In a long speech addressed to members of the Congregation for the Doctrine of the Faith, headed by Cardinal Joseph Ratzinger, Pope John Paul II said that canonical norms must be applied to punish priestly sexual misconduct, but the true solution of the problem lies at seminaries.
In the final part of his speech, the Pope addressed a “delicate and current question,” the “noteworthy increase” in disciplinary cases of “delicta graviora” –grave crimes- including “delicta contra mores” –crimes against social mores.
He said that canonical norms applied with justice and fairness “tend to guarantee the exercise of the right of defense of the accused as well as the needs of the common good”.
“Once there is evidence of the crime,” it is necessary to consider thoroughly the “just principle of proportionality between guilt and punishment, as well as the predominant need to protect the people of God.”
“This,” he continued, “does not depend solely on the application of the canonical penal law, but finds greater guarantee in the just and balanced formation of future priests called in an explicit way to embrace with joy and generosity the style of a humble, modest and chaste life which is the practical foundation of ecclesiastical celibacy.” “Therefore,” the Pontiff concluded, “I invite your congregation to collaborate with the other dicasteries of the Roman Curia responsible for the formation of seminarians and of the clergy to adopt the necessary measures to assure that priests live in conformity to their call and to their commitment to perfect and perpetual chastity for the Kingdom of God.”
On April 30 2001, the Pope published the Motu Proprio Sacramentorum Sanctitatis Tutela about the moral crimes reserved to the judgment of the Congregation of the Doctrine of the Faith.
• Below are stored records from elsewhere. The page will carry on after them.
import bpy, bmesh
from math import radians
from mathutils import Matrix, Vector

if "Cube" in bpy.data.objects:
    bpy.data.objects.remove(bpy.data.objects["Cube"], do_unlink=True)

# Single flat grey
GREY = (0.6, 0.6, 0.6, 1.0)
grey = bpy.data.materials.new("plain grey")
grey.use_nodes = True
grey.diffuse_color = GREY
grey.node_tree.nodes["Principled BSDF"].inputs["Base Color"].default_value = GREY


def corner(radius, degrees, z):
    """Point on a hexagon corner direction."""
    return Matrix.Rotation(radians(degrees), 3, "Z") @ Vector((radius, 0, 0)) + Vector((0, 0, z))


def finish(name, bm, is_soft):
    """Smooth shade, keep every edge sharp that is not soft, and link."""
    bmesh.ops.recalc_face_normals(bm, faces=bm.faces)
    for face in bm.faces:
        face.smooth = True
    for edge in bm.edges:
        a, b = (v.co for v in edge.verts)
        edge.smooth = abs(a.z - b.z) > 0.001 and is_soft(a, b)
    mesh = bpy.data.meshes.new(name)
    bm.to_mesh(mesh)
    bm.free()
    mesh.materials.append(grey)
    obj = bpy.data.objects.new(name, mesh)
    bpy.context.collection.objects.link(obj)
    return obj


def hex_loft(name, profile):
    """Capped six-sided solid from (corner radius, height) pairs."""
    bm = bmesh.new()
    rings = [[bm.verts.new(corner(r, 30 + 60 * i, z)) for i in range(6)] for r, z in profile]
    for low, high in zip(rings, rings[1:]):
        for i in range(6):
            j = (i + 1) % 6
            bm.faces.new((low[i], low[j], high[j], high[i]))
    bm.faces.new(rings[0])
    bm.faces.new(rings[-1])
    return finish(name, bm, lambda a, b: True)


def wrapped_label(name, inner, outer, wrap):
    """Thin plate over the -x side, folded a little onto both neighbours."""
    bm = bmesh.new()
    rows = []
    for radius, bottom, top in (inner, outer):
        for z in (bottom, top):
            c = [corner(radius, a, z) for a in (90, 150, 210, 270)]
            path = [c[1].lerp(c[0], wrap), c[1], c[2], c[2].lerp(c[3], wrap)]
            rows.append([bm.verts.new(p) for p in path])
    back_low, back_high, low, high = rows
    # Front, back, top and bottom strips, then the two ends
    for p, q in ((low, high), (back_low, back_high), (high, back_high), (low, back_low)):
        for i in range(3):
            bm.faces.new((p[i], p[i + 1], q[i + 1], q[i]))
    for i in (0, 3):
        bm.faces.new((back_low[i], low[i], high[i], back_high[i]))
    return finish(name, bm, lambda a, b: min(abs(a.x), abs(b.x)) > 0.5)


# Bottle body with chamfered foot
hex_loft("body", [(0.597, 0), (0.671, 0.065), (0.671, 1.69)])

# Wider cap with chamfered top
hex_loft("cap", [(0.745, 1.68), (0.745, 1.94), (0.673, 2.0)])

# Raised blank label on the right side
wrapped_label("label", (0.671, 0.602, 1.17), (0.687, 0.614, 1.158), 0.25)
In that document the Pontiff reserved to this Congregation all moral crimes related to faith (like heresy or apostasy,) the sacraments (like acts of sacrilege) and crimes against social mores (all types of sexual misconduct).